Peter R. Scanlon
Peter Redmond Scanlon (February 13, 1931 – December 3, 2009) was the chairman and chief executive officer of Coopers & Lybrand, one of the Big Eight auditors, from 1982 to 1991. At a time when other accounting firms were merging, Scanlon kept Coopers & Lybrand independent and grew it through expansion rather than mergers.
Peter Redmond Scanlon was born on February 13, 1931 in the Bronx, the son of Loretta Ryan and John Scanlon Jr., who owned an insurance company, but who died when Scanlon was only 9. After high school, Scanlon attended Iona College, receiving a bachelor's degree in accounting in 1952.
Upon graduation, Scanlon took a job at Lybrand, Ross Brothers & Montgomery (which would later merge with Cooper Brothers & Co. in 1957 to form Coopers & Lybrand). He served in the United States Navy during the Korean War, returning to the firm when he had completed his four years of service. He was elected as a partner in 1966, and then rose through the ranks throughout the 1970s, serving as managing partner of the New York office, managing partner for the New York region, and vice-chairman of domestic operations.
In 1982, Scanlon was elected as chairman and CEO of Coopers & Lybrand for the first of three terms. Scanlon was criticized in some quarters because of his refusal to participate in the "mergers mania" of the 1980s. However, Coopers & Lybrand were able to take advantage of the mergers going on in the industry to attract international affiliates who had grown disaffected with their parent firms. Scanlon's tenure as chairman and CEO was one of growth and profitability for Coopers & Lybrand. Scanlon brought in several new clients, most notably SmithKline Beckman and Unilever. In 1991, his last year at the firm, Coopers & Lybrand earned $261 million in profits on $1.5 billion in revenue.

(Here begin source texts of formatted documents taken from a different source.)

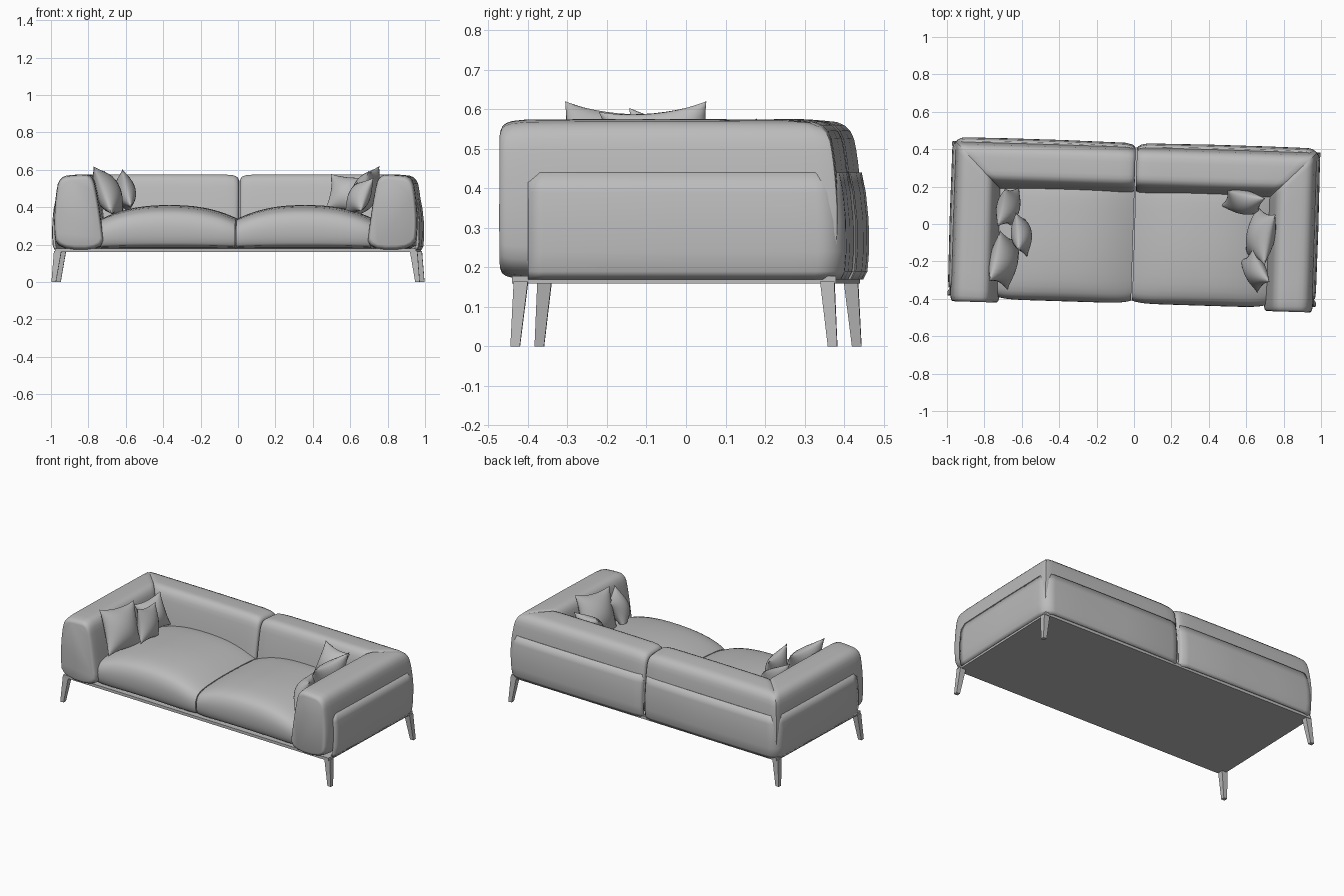
import bpy, bmesh, math
from mathutils import Matrix, Vector

if "Cube" in bpy.data.objects:
    bpy.data.objects.remove(bpy.data.objects["Cube"], do_unlink=True)

fabric = bpy.data.materials.new("grey_fabric")
fabric.use_nodes = True
GREY = (0.5, 0.5, 0.5, 1)
fabric.diffuse_color = GREY
fabric.node_tree.nodes["Principled BSDF"].inputs["Base Color"].default_value = GREY

TURN = Matrix.Rotation(math.radians(-1.8), 4, "Z")   # the whole sofa stands slightly turned
BACK = 0.555                                         # arm x minus back y for the shared profile


def finish(name, bm, angle=40):
    bmesh.ops.remove_doubles(bm, verts=bm.verts, dist=1e-5)
    bmesh.ops.recalc_face_normals(bm, faces=bm.faces)
    bm.transform(TURN)
    mesh = bpy.data.meshes.new(name)
    bm.to_mesh(mesh)
    bm.free()
    mesh.materials.append(fabric)
    obj = bpy.data.objects.new(name, mesh)
    bpy.context.collection.objects.link(obj)
    bpy.ops.object.select_all(action="DESELECT")
    obj.select_set(True)
    bpy.context.view_layer.objects.active = obj
    bpy.ops.object.shade_smooth_by_angle(angle=math.radians(angle))
    return obj


def soften(points, rounds=2):
    """Round the corners of a closed profile by cutting them."""
    for _ in range(rounds):
        cut = []
        for i, p in enumerate(points):
            a, b = Vector(p), Vector(points[(i + 1) % len(points)])
            cut += [a.lerp(b, 0.25), a.lerp(b, 0.75)]
        points = cut
    return points


def skin(rings, closed=True):
    """Join rings of points into a surface; closed rings also get end caps."""
    bm = bmesh.new()
    rows = [[bm.verts.new(p) for p in ring] for ring in rings]
    n = len(rows[0])
    for r, q in zip(rows, rows[1:]):
        for i in range(n if closed else n - 1):
            j = (i + 1) % n
            bm.faces.new((r[i], r[j], q[j], q[i]))
    if closed:
        bm.faces.new(rows[0])
        bm.faces.new(rows[-1])
    return bm


def box(bottom, top, half_b, half_t):
    rings = []
    for c, h in ((bottom, half_b), (top, half_t)):
        rings.append([(c[0] + sx * h[0], c[1] + sy * h[1], c[2])
                      for sx, sy in ((-1, -1), (1, -1), (1, 1), (-1, 1))])
    return skin(rings)


# Shared cross-section of arms and back: distance outward, height
bolster = soften([(0.96, 0.17), (0.975, 0.3), (0.965, 0.46), (0.945, 0.565), (0.85, 0.575),
                  (0.765, 0.575), (0.74, 0.47), (0.715, 0.3), (0.70, 0.17)])
mid = Vector((0.845, 0.36))
# Position along the bolster and profile scale: puffed free end, mitred far end
stations = [(0, 0.87), (0.006, 0.92), (0.018, 0.955), (0.04, 0.98), (0.09, 0.997),
            (0.2, 1), (0.5, 1.004), (0.8, 1), (0.95, 0.998), (0.985, 0.99), (1, 0.97)]


def bolster_rings(place, start, end_shift):
    rings = []
    for t, k in stations:
        ring = []
        for p in bolster:
            a, z = mid + (p - mid) * k
            ring.append(place(a, start + (a - end_shift - start) * t, max(z, 0.172)))
        rings.append(ring)
    return rings


# Seat cross-section: depth, height
seat = soften([(-0.395, 0.175), (-0.425, 0.23), (-0.425, 0.33), (-0.38, 0.39), (-0.2, 0.41),
               (0, 0.41), (0.2, 0.40), (0.25, 0.35), (0.25, 0.175)])

for side, s in (("left", 1), ("right", -1)):
    # Arms and back halves, mitred at the rear corners
    finish(f"{side}_arm", skin(bolster_rings(lambda a, d, z: (s * a, d, z), -0.443, BACK)), 50)
    finish(f"{side}_back", skin(bolster_rings(lambda a, d, z: (s * d, a - BACK, z), 0.004, 0)), 50)

    # Seat cushion, crowned across its width
    rings = []
    for i in range(25):
        u = -math.cos(math.pi * i / 24)
        puff = 1 - abs(u) ** 2.4
        k = 0.70 + 0.305 * puff
        pinch = 1 - 0.035 * abs(u) ** 8
        rings.append([(s * (0.363 + 0.36 * u), y * pinch, 0.175 + (z - 0.175) * k)
                      for y, z in seat])
    finish(f"{side}_seat_cushion", skin(rings), 50)

    # Outer shell wrapping the arm and the back
    path = [(0.98, -0.37), (0.984, -0.33), (0.986, 0.0), (0.984, 0.3)]
    for i in range(9):
        a = math.pi / 2 * i / 8
        path.append((0.914 + 0.07 * math.cos(a), 0.365 + 0.07 * math.sin(a)))
    path += [(0.7, 0.437), (0.4, 0.437), (0.06, 0.433), (0.02, 0.424), (0.004, 0.408)]
    rings = []
    for z, off in ((0.17, 0.014), (0.19, 0.004), (0.24, 0), (0.32, 0.001), (0.39, 0.008), (0.44, 0.018)):
        rings.append([(s * (x - off * min(1, max(x, 0) / 0.9)), y - off * max(0, min(1, y / 0.4)), z)
                      for x, y in path])
    shell = finish(f"{side}_outer_shell", skin(rings, closed=False))
    solid = shell.modifiers.new("thickness", "SOLIDIFY")
    solid.thickness = 0.014
    solid.offset = -1 if shell.data.polygons[0].normal.x * s > 0 else 1

    # Tapered splayed legs
    for end, e in (("front", -1), ("back", 1)):
        finish(f"{side}_{end}_leg", box((s * 0.973, e * 0.402, 0), (s * 0.952, e * 0.388, 0.165),
                                        (0.012, 0.012), (0.02, 0.018)), 20)

# Thin base under the upholstery
finish("base_plate", box((0, 0, 0.16), (0, 0, 0.178), (0.965, 0.41), (0.965, 0.41)), 20)


def pillow(name, centre, size, thick, yaw, lean, roll):
    """Square scatter pillow with pointed corners, resting at an angle."""
    n, h = 14, size / 2
    bm = bmesh.new()
    for face in (-1, 1):
        grid = []
        for i in range(n + 1):
            u = -math.cos(math.pi * i / n)
            row = []
            for j in range(n + 1):
                v = -math.cos(math.pi * j / n)
                bulge = max(0, (1 - u * u) * (1 - v * v)) ** 0.6
                row.append(bm.verts.new((h * u * (1 - 0.14 * (1 - v * v)), face * thick / 2 * bulge,
                                         h * v * (1 - 0.14 * (1 - u * u)))))
            grid.append(row)
        for i in range(n):
            for j in range(n):
                bm.faces.new((grid[i][j], grid[i + 1][j], grid[i + 1][j + 1], grid[i][j + 1]))
    turn = (Matrix.Translation(centre) @ Matrix.Rotation(math.radians(yaw), 4, "Z")
            @ Matrix.Rotation(math.radians(-lean), 4, "X") @ Matrix.Rotation(math.radians(roll), 4, "Y"))
    bm.transform(turn)
    finish(name, bm, 60)


# Scatter pillows against the arms
pillow("right_front_pillow", (-0.69, -0.215, 0.478), 0.28, 0.14, 82, 22, 6)
pillow("right_small_pillow", (-0.60, -0.075, 0.485), 0.21, 0.11, 98, 12, 10)
pillow("right_rear_pillow", (-0.675, 0.07, 0.465), 0.21, 0.12, 78, 20, -6)
pillow("left_main_pillow", (0.68, -0.04, 0.478), 0.28, 0.14, -98, 22, 6)
pillow("left_front_pillow", (0.655, -0.23, 0.455), 0.20, 0.11, -65, 25, -8)
pillow("left_rear_pillow", (0.58, 0.135, 0.475), 0.21, 0.12, -8, 25, 5)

Scanlon's involvement in the community included serving as a trustee for Iona College, The Economic Club of New York, The Catholic University of America, and the Gregorian University. He also served on the visiting committees of the MIT Sloan School of Management and The Conference Board. He was a Knight of Malta and a Knight of the Holy Sepulchre. He received several honors from his alma mater, Iona College, including an honorary LL.D.